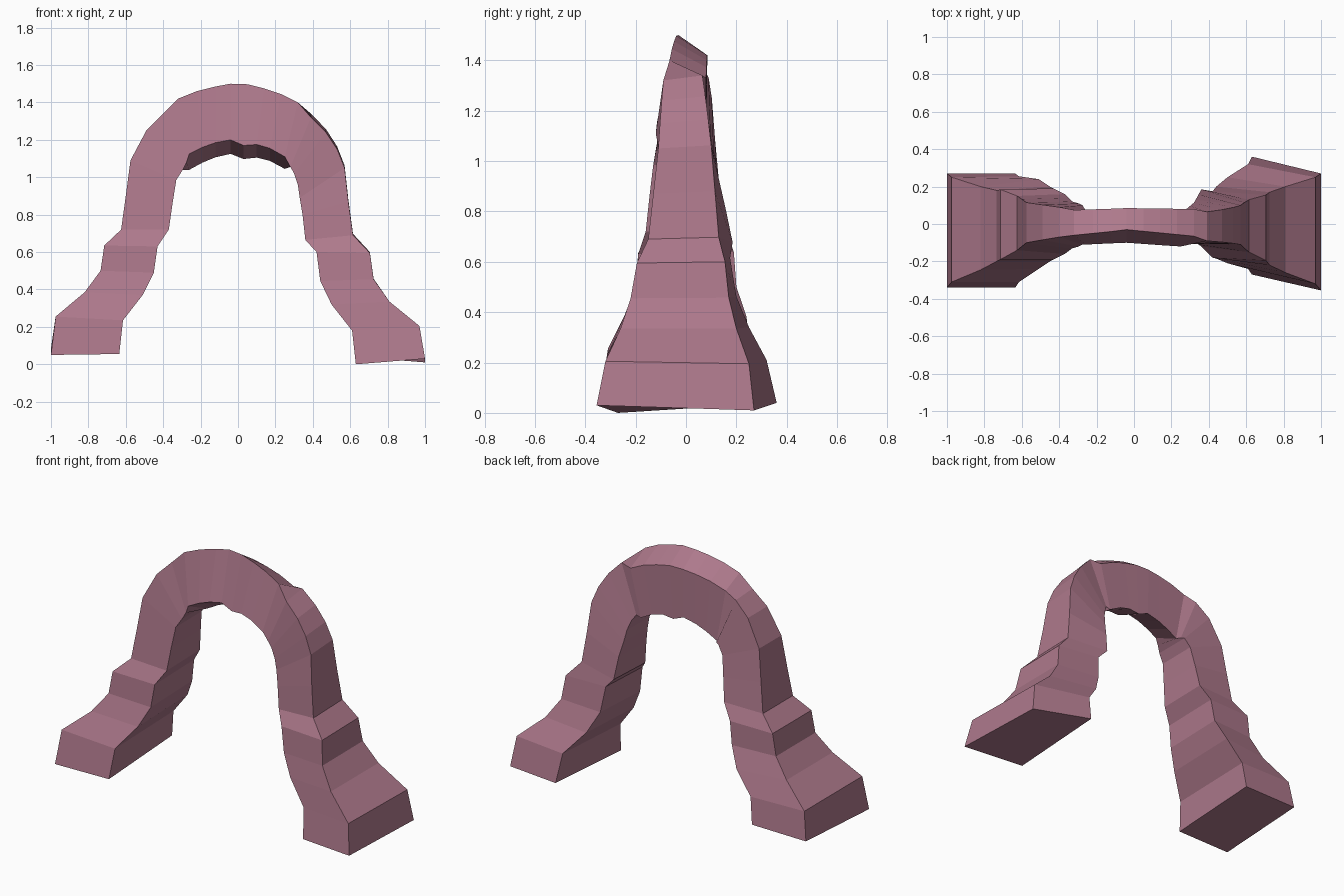
import bpy, bmesh

# Front outline of the arch, foot to foot: outer x, z and inner x, z
OUTLINE = [
    (-1, .05, -.635, .055), (-.975, .255, -.615, .235), (-.82, .385, -.51, .37),
    (-.735, .5, -.45, .49), (-.715, .635, -.43, .63), (-.625, .72, -.37, .72),
    (-.6, .9, -.35, .86), (-.575, 1.09, -.33, .985), (-.49, 1.25, -.295, 1.04),
    (-.4, 1.34, -.275, 1.08), (-.32, 1.42, -.26, 1.125), (-.22, 1.46, -.19, 1.16),
    (-.12, 1.485, -.12, 1.185), (-.04, 1.5, -.04, 1.2), (.05, 1.497, .03, 1.17),
    (.14, 1.475, .1, 1.175), (.23, 1.445, .17, 1.155), (.32, 1.4, .25, 1.11),
    (.39, 1.32, .28, 1.055), (.47, 1.24, .3, 1.02), (.53, 1.15, .32, .96),
    (.57, 1.05, .33, .89), (.59, .87, .345, .8), (.615, .69, .36, .665),
    (.705, .595, .42, .6), (.725, .455, .44, .445), (.81, .335, .5, .32),
    (.97, .205, .61, .18), (1, .03, .63, 0)]

# Depth keys by section: y of outer front, outer back, inner front, inner back
DEPTH = {
    0: (-.34, .27, -.34, .27), 1: (-.31, .25, -.31, .255), 2: (-.245, .2, -.24, .24),
    3: (-.2, .18, -.2, .2), 4: (-.19, .185, -.19, .19), 5: (-.14, .15, -.16, .16),
    7: (-.1, .115, -.13, .12), 9: (-.07, .09, -.11, .1), 10: (-.06, .075, -.11, .075),
    13: (-.03, .085, -.1, .08), 17: (-.065, .08, -.12, .08), 18: (-.09, .065, -.11, .08),
    21: (-.11, .1, -.1, .13), 23: (-.15, .13, -.12, .185), 24: (-.195, .155, -.18, .175),
    25: (-.22, .17, -.185, .2), 26: (-.26, .2, -.21, .25), 27: (-.32, .25, -.24, .32),
    28: (-.355, .27, -.27, .36)}

# Height change of the back face: outer, inner
BACK_DZ = {0: (.035, .035), 1: (0, .015), 8: (0, 0), 9: (-.01, -.04), 10: (-.06, -.085),
           13: (-.08, -.075), 17: (-.07, -.065), 18: (.02, 0), 26: (0, .02),
           28: (-.02, .04)}


def sample(keys, i):
    """Linear interpolation between keyed sections."""
    a = max(k for k in keys if k <= i)
    b = min(k for k in keys if k >= i)
    t = 0 if a == b else (i - a) / (b - a)
    return [p + (q - p) * t for p, q in zip(keys[a], keys[b])]


# Stone arch lofted through four-cornered sections
bm = bmesh.new()
rings = []
for i, (ox, oz, ix, iz) in enumerate(OUTLINE):
    of, ob, inf, inb = sample(DEPTH, i)
    do, di = sample(BACK_DZ, i)
    corners = [(ox, of, oz), (ox, ob, oz + do), (ix, inb, iz + di), (ix, inf, iz)]
    rings.append([bm.verts.new(c) for c in corners])
for a, b in zip(rings, rings[1:]):
    for j in range(4):
        k = (j + 1) % 4
        bm.faces.new((a[j], a[k], b[k], b[j]))
bm.faces.new(rings[0])
bm.faces.new(rings[-1])
bmesh.ops.recalc_face_normals(bm, faces=bm.faces)

mesh = bpy.data.meshes.new("stone_arch")
bm.to_mesh(mesh)
bm.free()
arch = bpy.data.objects.new("stone_arch", mesh)
bpy.context.collection.objects.link(arch)

# Dusty pink rock
rock = bpy.data.materials.new("pink_rock")
rock.diffuse_color = (.42, .19, .26, 1)
mesh.materials.append(rock)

Required work: Retype the material in full, exactly as written, and exclude the pictures.

Reply:
import bpy, bmesh

# Front outline of the arch, foot to foot: outer x, z and inner x, z
OUTLINE = [
    (-1, .05, -.635, .055), (-.975, .255, -.615, .235), (-.82, .385, -.51, .37),
    (-.735, .5, -.45, .49), (-.715, .635, -.43, .63), (-.625, .72, -.37, .72),
    (-.6, .9, -.35, .86), (-.575, 1.09, -.33, .985), (-.49, 1.25, -.295, 1.04),
    (-.4, 1.34, -.275, 1.08), (-.32, 1.42, -.26, 1.125), (-.22, 1.46, -.19, 1.16),
    (-.12, 1.485, -.12, 1.185), (-.04, 1.5, -.04, 1.2), (.05, 1.497, .03, 1.17),
    (.14, 1.475, .1, 1.175), (.23, 1.445, .17, 1.155), (.32, 1.4, .25, 1.11),
    (.39, 1.32, .28, 1.055), (.47, 1.24, .3, 1.02), (.53, 1.15, .32, .96),
    (.57, 1.05, .33, .89), (.59, .87, .345, .8), (.615, .69, .36, .665),
    (.705, .595, .42, .6), (.725, .455, .44, .445), (.81, .335, .5, .32),
    (.97, .205, .61, .18), (1, .03, .63, 0)]

# Depth keys by section: y of outer front, outer back, inner front, inner back
DEPTH = {
    0: (-.34, .27, -.34, .27), 1: (-.31, .25, -.31, .255), 2: (-.245, .2, -.24, .24),
    3: (-.2, .18, -.2, .2), 4: (-.19, .185, -.19, .19), 5: (-.14, .15, -.16, .16),
    7: (-.1, .115, -.13, .12), 9: (-.07, .09, -.11, .1), 10: (-.06, .075, -.11, .075),
    13: (-.03, .085, -.1, .08), 17: (-.065, .08, -.12, .08), 18: (-.09, .065, -.11, .08),
    21: (-.11, .1, -.1, .13), 23: (-.15, .13, -.12, .185), 24: (-.195, .155, -.18, .175),
    25: (-.22, .17, -.185, .2), 26: (-.26, .2, -.21, .25), 27: (-.32, .25, -.24, .32),
    28: (-.355, .27, -.27, .36)}

# Height change of the back face: outer, inner
BACK_DZ = {0: (.035, .035), 1: (0, .015), 8: (0, 0), 9: (-.01, -.04), 10: (-.06, -.085),
           13: (-.08, -.075), 17: (-.07, -.065), 18: (.02, 0), 26: (0, .02),
           28: (-.02, .04)}


def sample(keys, i):
    """Linear interpolation between keyed sections."""
    a = max(k for k in keys if k <= i)
    b = min(k for k in keys if k >= i)
    t = 0 if a == b else (i - a) / (b - a)
    return [p + (q - p) * t for p, q in zip(keys[a], keys[b])]


# Stone arch lofted through four-cornered sections
bm = bmesh.new()
rings = []
for i, (ox, oz, ix, iz) in enumerate(OUTLINE):
    of, ob, inf, inb = sample(DEPTH, i)
    do, di = sample(BACK_DZ, i)
    corners = [(ox, of, oz), (ox, ob, oz + do), (ix, inb, iz + di), (ix, inf, iz)]
    rings.append([bm.verts.new(c) for c in corners])
for a, b in zip(rings, rings[1:]):
    for j in range(4):
        k = (j + 1) % 4
        bm.faces.new((a[j], a[k], b[k], b[j]))
bm.faces.new(rings[0])
bm.faces.new(rings[-1])
bmesh.ops.recalc_face_normals(bm, faces=bm.faces)

mesh = bpy.data.meshes.new("stone_arch")
bm.to_mesh(mesh)
bm.free()
arch = bpy.data.objects.new("stone_arch", mesh)
bpy.context.collection.objects.link(arch)

# Dusty pink rock
rock = bpy.data.materials.new("pink_rock")
rock.diffuse_color = (.42, .19, .26, 1)
mesh.materials.append(rock)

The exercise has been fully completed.